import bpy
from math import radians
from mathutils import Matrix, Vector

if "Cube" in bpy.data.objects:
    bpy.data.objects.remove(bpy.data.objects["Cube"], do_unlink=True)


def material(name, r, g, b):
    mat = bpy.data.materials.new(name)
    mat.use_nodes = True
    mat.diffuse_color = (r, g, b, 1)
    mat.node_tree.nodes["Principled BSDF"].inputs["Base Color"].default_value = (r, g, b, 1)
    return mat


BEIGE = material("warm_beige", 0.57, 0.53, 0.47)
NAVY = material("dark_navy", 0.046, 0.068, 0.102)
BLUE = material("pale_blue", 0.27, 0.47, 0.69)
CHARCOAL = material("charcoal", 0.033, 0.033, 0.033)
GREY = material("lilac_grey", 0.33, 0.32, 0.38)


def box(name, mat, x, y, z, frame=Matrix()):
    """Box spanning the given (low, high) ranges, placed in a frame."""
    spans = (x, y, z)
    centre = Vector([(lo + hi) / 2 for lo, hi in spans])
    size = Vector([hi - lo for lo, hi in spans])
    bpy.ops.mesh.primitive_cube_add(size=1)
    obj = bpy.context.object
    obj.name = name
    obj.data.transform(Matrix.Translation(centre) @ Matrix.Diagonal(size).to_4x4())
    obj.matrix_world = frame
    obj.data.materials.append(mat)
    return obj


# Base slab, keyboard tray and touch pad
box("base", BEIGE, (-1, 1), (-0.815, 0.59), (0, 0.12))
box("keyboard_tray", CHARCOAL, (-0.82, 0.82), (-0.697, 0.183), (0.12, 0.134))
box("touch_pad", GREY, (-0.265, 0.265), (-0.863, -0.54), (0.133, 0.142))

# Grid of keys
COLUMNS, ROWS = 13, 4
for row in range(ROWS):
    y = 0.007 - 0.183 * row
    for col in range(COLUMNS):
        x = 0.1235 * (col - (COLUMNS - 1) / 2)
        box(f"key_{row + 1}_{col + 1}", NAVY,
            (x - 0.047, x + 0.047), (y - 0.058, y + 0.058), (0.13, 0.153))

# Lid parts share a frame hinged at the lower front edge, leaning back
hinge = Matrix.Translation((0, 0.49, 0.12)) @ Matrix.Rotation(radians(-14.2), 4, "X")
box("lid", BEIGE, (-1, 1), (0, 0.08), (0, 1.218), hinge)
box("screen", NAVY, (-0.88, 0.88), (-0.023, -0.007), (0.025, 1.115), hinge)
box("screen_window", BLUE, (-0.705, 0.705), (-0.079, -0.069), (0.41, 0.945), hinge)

Exercise directions » Copy out every line in the listing where the word "data" appears.

Response box »
if "Cube" in bpy.data.objects:
    bpy.data.objects.remove(bpy.data.objects["Cube"], do_unlink=True)
    mat = bpy.data.materials.new(name)
    obj.data.transform(Matrix.Translation(centre) @ Matrix.Diagonal(size).to_4x4())
    obj.data.materials.append(mat)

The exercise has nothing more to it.